Within these entries, which lines include the string "height"? Copy each one.

[Items from a dataset]
###

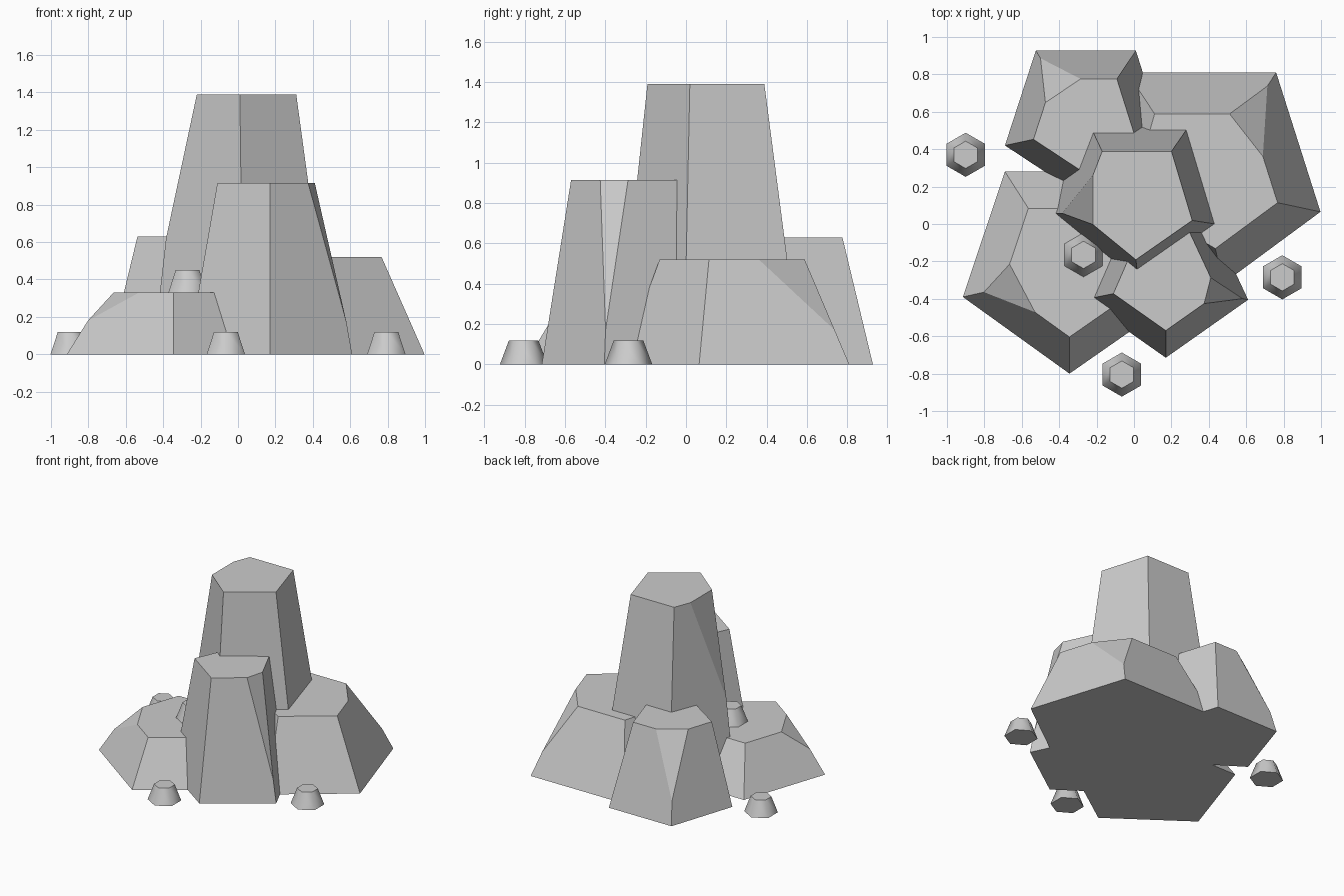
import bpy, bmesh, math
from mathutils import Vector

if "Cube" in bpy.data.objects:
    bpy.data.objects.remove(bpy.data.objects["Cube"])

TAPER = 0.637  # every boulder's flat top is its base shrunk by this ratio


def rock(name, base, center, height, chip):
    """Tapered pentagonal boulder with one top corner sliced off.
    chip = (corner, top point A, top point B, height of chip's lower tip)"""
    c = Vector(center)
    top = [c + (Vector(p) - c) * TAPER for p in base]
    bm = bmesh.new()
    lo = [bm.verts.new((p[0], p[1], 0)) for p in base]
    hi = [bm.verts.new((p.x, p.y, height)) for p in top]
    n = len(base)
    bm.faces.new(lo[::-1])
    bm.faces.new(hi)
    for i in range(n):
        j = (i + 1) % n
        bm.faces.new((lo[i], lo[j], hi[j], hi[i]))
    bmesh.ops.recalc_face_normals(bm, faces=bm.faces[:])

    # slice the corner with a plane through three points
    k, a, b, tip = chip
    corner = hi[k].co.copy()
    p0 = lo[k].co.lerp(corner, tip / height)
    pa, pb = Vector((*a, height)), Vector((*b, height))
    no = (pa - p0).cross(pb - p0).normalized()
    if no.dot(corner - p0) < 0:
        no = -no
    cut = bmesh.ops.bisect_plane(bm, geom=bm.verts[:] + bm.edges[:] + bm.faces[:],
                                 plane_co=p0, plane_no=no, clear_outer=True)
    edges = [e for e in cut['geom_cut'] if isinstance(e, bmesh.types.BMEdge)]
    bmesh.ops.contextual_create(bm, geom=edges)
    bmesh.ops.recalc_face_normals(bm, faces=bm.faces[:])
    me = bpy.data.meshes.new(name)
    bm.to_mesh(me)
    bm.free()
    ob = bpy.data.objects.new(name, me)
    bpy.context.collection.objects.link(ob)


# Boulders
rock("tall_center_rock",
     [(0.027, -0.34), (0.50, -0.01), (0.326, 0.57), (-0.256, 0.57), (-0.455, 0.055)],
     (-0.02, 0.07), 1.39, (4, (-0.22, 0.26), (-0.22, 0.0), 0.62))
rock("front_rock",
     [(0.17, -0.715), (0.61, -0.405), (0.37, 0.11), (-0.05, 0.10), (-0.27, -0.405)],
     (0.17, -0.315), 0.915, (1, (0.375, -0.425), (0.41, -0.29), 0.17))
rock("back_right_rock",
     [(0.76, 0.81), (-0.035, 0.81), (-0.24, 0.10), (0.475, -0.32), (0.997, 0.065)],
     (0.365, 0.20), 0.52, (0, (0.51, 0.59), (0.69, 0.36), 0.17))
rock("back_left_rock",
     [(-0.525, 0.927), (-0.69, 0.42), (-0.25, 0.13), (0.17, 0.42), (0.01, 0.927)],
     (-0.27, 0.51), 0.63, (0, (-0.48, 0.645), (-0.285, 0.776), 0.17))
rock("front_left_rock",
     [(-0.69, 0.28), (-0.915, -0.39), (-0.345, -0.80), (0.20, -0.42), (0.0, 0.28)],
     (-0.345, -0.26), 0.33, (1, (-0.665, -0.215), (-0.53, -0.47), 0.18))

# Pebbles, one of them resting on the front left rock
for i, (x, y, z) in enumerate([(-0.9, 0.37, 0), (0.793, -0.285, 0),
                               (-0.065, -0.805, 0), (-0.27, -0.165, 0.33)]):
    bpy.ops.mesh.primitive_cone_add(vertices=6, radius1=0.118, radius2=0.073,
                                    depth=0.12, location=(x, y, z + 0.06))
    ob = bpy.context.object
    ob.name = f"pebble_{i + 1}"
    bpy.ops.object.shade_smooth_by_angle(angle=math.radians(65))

###

**RESPONSE BOX**
def rock(name, base, center, height, chip):
    chip = (corner, top point A, top point B, height of chip's lower tip)"""
    hi = [bm.verts.new((p.x, p.y, height)) for p in top]
    p0 = lo[k].co.lerp(corner, tip / height)
    pa, pb = Vector((*a, height)), Vector((*b, height))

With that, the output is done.